Bertini M, Tavassoli N. (2017). Case study: When you have to choose between core and new customers: An extreme sports company considers a VIP tier. Harvard Business Review, 95(5):143-147.

Research Topic: Promoting Customer Loyalty

Currency: This article was published in 2017, so it is relatively current. This article is going to provide up-to-date information pertaining to current customer loyalty initiatives. Depending on your research topic, you may want only the most current information. However, some aspects of research, such as looking at the history of customer loyalty initiatives, may require you to look at some older materials. So, the currency need of your sources depends heavily on your research topic.      

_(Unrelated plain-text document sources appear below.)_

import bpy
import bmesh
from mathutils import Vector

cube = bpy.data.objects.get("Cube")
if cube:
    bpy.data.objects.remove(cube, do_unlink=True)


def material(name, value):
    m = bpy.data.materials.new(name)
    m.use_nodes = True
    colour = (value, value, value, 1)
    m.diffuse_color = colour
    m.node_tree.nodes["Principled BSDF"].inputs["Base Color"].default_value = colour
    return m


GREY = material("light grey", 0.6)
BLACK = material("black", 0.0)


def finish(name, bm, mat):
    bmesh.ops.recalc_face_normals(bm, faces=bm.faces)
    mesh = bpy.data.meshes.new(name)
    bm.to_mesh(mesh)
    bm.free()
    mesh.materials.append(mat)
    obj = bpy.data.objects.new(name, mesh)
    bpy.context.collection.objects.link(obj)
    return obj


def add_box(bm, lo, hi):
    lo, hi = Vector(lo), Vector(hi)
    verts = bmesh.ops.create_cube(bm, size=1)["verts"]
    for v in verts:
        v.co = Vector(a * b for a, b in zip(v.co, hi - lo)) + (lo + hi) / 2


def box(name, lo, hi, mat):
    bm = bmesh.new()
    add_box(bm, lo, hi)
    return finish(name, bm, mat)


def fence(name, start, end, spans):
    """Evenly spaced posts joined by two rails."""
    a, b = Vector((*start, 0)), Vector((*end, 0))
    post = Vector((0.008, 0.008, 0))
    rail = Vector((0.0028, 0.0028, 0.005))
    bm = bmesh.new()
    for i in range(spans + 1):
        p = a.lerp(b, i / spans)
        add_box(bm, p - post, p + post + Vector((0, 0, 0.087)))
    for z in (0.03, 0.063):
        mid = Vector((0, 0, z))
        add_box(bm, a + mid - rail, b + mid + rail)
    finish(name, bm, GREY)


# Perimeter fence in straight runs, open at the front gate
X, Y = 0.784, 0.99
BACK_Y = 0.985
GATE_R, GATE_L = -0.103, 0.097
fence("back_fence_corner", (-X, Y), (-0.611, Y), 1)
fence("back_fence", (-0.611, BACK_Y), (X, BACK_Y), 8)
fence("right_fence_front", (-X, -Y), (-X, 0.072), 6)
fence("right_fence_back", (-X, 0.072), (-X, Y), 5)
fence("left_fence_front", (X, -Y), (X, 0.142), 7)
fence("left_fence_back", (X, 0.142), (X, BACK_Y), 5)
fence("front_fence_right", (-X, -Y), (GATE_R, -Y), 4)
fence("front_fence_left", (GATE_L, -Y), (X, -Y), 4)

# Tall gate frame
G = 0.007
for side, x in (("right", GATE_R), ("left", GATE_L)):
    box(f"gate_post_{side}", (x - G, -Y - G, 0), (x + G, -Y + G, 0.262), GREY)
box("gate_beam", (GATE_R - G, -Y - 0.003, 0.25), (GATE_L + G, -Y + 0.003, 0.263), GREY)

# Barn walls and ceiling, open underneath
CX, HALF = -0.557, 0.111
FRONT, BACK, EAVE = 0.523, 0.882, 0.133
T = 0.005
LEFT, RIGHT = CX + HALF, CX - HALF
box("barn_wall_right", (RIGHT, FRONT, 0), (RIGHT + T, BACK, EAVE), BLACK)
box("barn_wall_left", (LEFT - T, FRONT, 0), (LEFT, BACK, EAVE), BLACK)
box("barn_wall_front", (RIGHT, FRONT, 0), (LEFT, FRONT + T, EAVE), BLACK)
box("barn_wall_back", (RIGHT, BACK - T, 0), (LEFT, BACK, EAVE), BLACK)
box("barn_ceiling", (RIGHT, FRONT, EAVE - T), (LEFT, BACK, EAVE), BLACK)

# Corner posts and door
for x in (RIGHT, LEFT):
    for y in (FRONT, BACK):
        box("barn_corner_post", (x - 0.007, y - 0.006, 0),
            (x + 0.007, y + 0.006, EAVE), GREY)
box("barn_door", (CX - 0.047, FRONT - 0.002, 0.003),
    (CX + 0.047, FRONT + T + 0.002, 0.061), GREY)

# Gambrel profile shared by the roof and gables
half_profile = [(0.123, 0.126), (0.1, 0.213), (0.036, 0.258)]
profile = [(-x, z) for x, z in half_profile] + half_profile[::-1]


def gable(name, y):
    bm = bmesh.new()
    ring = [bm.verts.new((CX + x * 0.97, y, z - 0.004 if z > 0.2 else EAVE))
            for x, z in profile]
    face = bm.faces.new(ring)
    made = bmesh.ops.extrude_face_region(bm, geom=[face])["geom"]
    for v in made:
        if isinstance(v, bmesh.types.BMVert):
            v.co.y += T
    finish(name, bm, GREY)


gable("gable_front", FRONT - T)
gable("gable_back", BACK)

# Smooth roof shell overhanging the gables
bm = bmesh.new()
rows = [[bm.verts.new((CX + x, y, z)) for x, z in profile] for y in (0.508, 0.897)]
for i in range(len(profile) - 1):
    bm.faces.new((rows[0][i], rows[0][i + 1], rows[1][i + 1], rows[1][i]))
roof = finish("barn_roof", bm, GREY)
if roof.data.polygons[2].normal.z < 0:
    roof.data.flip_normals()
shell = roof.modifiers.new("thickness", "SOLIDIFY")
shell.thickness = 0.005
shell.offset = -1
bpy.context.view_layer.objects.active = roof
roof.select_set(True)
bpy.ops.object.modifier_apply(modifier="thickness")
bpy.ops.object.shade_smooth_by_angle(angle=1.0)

Relevancy/Reliability: The main subject headings of this article are customer loyalty and business expansion, both of which deal directly with our research which is concerned with promoting customer loyalty.  Another way to make certain that the resource is relevant to your research is to ensure that the resource's conversation centers around your topic, for example, an entire article should address your research topic or at least a whole chapter in a book.  Resources that only briefly mention your topic are not providing you with enough relevant information to truly impact your research. 

Authority/Accuracy:  It is important to know who is authoring the information you are reading.  Do they have the academic and/or professional experience to speak authoritatively about this subject area?  Authors that have academic and professional experience in the field they are writing about can be trusted to provide more accurate information.  

Sometimes, the article or book will provide a brief bio that informs us of the author's credentials.  This particular article does have that information (quoted below) and it appears that both of our authors hold faculty positions at business schools. If the resource you are evaluating does not provide biographical information about the author, perform a web search for the author in order to learn a little bit more about them. 

  • "Marco Bertini is an associate professor and heads the marketing subject area at ESADE Business School."
  • "Nader Tavassoli is a professor of marketing at London Business School and the nonexecutive chairman of the Brand Inside."

Purpose/Point-of-view: This particular article was written to share with readers a case study that students in the authors' classes use to determine how best to go about maintaining satisfaction among loyal customers while also reaching out to new customers. As a result, we can be assured that this article was written to inform the audience about the topic being discussed.   

This resource has passed the C.R.A.P. test and can be confidently used as a credible and reliable resource for our research!

Sources are divided into two main groups; primary and secondary.  

Primary sources provide a firsthand account or insider's look at a specific person, a specific time period, or a specific event. Primary sources can be documents, photographs, film or video footage, and objects/artifacts. In business, primary sources are what a company or industry says about itself. This can include annual reports, financial statements, press releases, presentations, speeches, interviews, organizational blogs, tweets, etc.

A secondary source is an interpretation or analysis of one or more primary sources. Examples of secondary resources typically include such publications as biographies, commentaries, criticisms, textbooks, articles, and critical essays. In business, secondary sources are what others say about a company or industry. This can include a market research report, articles in newspapers, magazines, and trade publications, a peer-reviewed article, books, or other media sources.

Peer-reviewed simply means that the article’s content has been checked by other experts in that specific field of study for accuracy and reliability.  These resources are also often referred to as scholarly articles or academic articles.

5 Clues that the article is peer-reviewed:

  1. References – always look for a list of works cited, a bibliography, or a reference list
  2. Author – educational and professional credentials provided
  3. Abstract – a short summary highlighting the content of the article
  4. Audience – content written using specialized terminology
  5. Graphs and Charts – visually communicated empirical data